WHAT TO PRODUCE:
Every record below needs to be written out exactly, apart from the pictures.

ENTRIES SHOWN:
++++++++++++++++++++

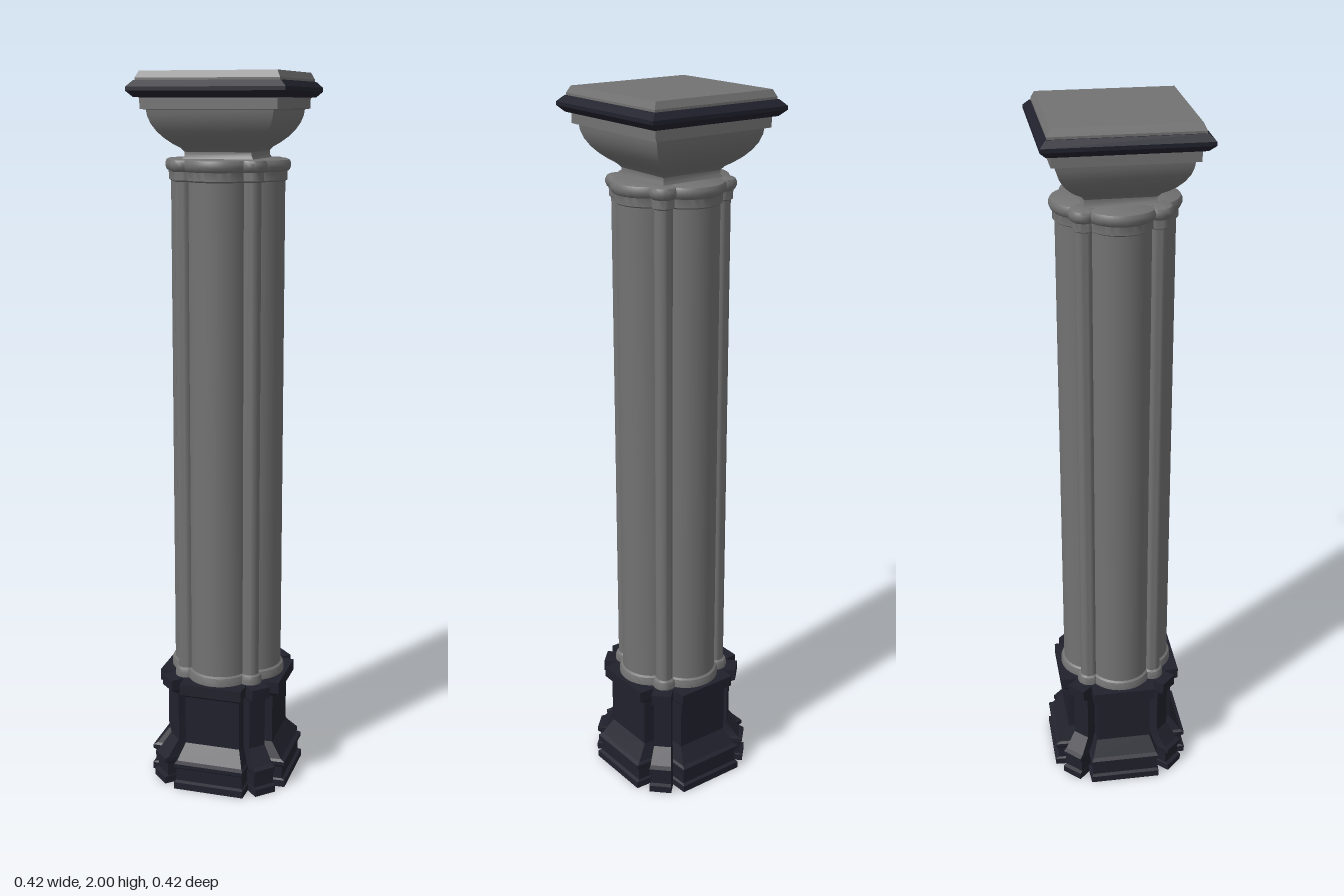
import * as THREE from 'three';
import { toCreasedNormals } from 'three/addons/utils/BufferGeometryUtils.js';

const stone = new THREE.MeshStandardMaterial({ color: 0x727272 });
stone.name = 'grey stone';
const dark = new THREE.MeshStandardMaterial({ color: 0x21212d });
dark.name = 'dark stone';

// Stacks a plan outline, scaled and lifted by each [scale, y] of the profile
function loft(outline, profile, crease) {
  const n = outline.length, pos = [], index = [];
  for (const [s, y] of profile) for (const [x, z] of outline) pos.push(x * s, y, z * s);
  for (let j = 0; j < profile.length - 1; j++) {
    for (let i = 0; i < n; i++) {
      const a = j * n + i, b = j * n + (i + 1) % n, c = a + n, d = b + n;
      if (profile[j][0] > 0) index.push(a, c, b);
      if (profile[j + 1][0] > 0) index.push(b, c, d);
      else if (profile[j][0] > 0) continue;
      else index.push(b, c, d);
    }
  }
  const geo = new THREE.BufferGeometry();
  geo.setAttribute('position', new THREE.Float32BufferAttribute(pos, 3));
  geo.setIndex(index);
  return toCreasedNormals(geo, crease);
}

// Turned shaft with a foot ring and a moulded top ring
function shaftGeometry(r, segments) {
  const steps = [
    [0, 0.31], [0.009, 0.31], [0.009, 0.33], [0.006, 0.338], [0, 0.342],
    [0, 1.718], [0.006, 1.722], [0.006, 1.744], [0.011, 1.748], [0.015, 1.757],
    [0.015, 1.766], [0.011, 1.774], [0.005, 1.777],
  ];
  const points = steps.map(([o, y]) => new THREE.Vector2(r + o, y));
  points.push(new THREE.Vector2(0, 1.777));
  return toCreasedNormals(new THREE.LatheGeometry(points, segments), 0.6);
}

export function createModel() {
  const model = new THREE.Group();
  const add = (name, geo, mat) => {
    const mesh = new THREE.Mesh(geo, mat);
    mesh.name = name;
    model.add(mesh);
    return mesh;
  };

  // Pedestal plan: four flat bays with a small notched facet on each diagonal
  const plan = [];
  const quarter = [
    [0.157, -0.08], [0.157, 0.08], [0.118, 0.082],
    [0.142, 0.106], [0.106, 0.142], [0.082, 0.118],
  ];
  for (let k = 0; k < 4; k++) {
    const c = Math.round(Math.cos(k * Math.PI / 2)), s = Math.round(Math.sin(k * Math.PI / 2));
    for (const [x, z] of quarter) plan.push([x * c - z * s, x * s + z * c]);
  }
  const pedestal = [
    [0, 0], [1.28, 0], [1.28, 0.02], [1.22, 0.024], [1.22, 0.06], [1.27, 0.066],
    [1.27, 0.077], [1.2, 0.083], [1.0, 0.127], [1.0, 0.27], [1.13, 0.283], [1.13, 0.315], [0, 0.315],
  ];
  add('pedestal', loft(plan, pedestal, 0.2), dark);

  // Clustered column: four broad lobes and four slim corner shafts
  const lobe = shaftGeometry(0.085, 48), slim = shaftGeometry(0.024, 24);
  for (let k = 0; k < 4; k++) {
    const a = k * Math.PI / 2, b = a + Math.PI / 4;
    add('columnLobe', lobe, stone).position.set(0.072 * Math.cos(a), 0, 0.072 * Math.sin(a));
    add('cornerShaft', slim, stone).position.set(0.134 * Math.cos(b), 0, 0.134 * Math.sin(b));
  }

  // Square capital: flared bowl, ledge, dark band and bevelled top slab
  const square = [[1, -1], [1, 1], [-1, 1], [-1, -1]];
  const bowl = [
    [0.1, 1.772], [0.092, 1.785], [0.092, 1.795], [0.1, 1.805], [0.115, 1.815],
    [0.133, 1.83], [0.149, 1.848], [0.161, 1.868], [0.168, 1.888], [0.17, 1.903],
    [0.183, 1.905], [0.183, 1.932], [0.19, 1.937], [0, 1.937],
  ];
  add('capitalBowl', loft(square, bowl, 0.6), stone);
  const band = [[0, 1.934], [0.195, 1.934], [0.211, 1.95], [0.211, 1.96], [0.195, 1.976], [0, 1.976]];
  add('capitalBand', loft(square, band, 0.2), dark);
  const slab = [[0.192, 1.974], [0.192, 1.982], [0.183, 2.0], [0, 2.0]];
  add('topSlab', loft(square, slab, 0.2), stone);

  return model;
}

++++++++++++++++++++

OUTPUT BELOW:
import * as THREE from 'three';
import { toCreasedNormals } from 'three/addons/utils/BufferGeometryUtils.js';

const stone = new THREE.MeshStandardMaterial({ color: 0x727272 });
stone.name = 'grey stone';
const dark = new THREE.MeshStandardMaterial({ color: 0x21212d });
dark.name = 'dark stone';

// Stacks a plan outline, scaled and lifted by each [scale, y] of the profile
function loft(outline, profile, crease) {
  const n = outline.length, pos = [], index = [];
  for (const [s, y] of profile) for (const [x, z] of outline) pos.push(x * s, y, z * s);
  for (let j = 0; j < profile.length - 1; j++) {
    for (let i = 0; i < n; i++) {
      const a = j * n + i, b = j * n + (i + 1) % n, c = a + n, d = b + n;
      if (profile[j][0] > 0) index.push(a, c, b);
      if (profile[j + 1][0] > 0) index.push(b, c, d);
      else if (profile[j][0] > 0) continue;
      else index.push(b, c, d);
    }
  }
  const geo = new THREE.BufferGeometry();
  geo.setAttribute('position', new THREE.Float32BufferAttribute(pos, 3));
  geo.setIndex(index);
  return toCreasedNormals(geo, crease);
}

// Turned shaft with a foot ring and a moulded top ring
function shaftGeometry(r, segments) {
  const steps = [
    [0, 0.31], [0.009, 0.31], [0.009, 0.33], [0.006, 0.338], [0, 0.342],
    [0, 1.718], [0.006, 1.722], [0.006, 1.744], [0.011, 1.748], [0.015, 1.757],
    [0.015, 1.766], [0.011, 1.774], [0.005, 1.777],
  ];
  const points = steps.map(([o, y]) => new THREE.Vector2(r + o, y));
  points.push(new THREE.Vector2(0, 1.777));
  return toCreasedNormals(new THREE.LatheGeometry(points, segments), 0.6);
}

export function createModel() {
  const model = new THREE.Group();
  const add = (name, geo, mat) => {
    const mesh = new THREE.Mesh(geo, mat);
    mesh.name = name;
    model.add(mesh);
    return mesh;
  };

  // Pedestal plan: four flat bays with a small notched facet on each diagonal
  const plan = [];
  const quarter = [
    [0.157, -0.08], [0.157, 0.08], [0.118, 0.082],
    [0.142, 0.106], [0.106, 0.142], [0.082, 0.118],
  ];
  for (let k = 0; k < 4; k++) {
    const c = Math.round(Math.cos(k * Math.PI / 2)), s = Math.round(Math.sin(k * Math.PI / 2));
    for (const [x, z] of quarter) plan.push([x * c - z * s, x * s + z * c]);
  }
  const pedestal = [
    [0, 0], [1.28, 0], [1.28, 0.02], [1.22, 0.024], [1.22, 0.06], [1.27, 0.066],
    [1.27, 0.077], [1.2, 0.083], [1.0, 0.127], [1.0, 0.27], [1.13, 0.283], [1.13, 0.315], [0, 0.315],
  ];
  add('pedestal', loft(plan, pedestal, 0.2), dark);

  // Clustered column: four broad lobes and four slim corner shafts
  const lobe = shaftGeometry(0.085, 48), slim = shaftGeometry(0.024, 24);
  for (let k = 0; k < 4; k++) {
    const a = k * Math.PI / 2, b = a + Math.PI / 4;
    add('columnLobe', lobe, stone).position.set(0.072 * Math.cos(a), 0, 0.072 * Math.sin(a));
    add('cornerShaft', slim, stone).position.set(0.134 * Math.cos(b), 0, 0.134 * Math.sin(b));
  }

  // Square capital: flared bowl, ledge, dark band and bevelled top slab
  const square = [[1, -1], [1, 1], [-1, 1], [-1, -1]];
  const bowl = [
    [0.1, 1.772], [0.092, 1.785], [0.092, 1.795], [0.1, 1.805], [0.115, 1.815],
    [0.133, 1.83], [0.149, 1.848], [0.161, 1.868], [0.168, 1.888], [0.17, 1.903],
    [0.183, 1.905], [0.183, 1.932], [0.19, 1.937], [0, 1.937],
  ];
  add('capitalBowl', loft(square, bowl, 0.6), stone);
  const band = [[0, 1.934], [0.195, 1.934], [0.211, 1.95], [0.211, 1.96], [0.195, 1.976], [0, 1.976]];
  add('capitalBand', loft(square, band, 0.2), dark);
  const slab = [[0.192, 1.974], [0.192, 1.982], [0.183, 2.0], [0, 2.0]];
  add('topSlab', loft(square, slab, 0.2), stone);

  return model;
}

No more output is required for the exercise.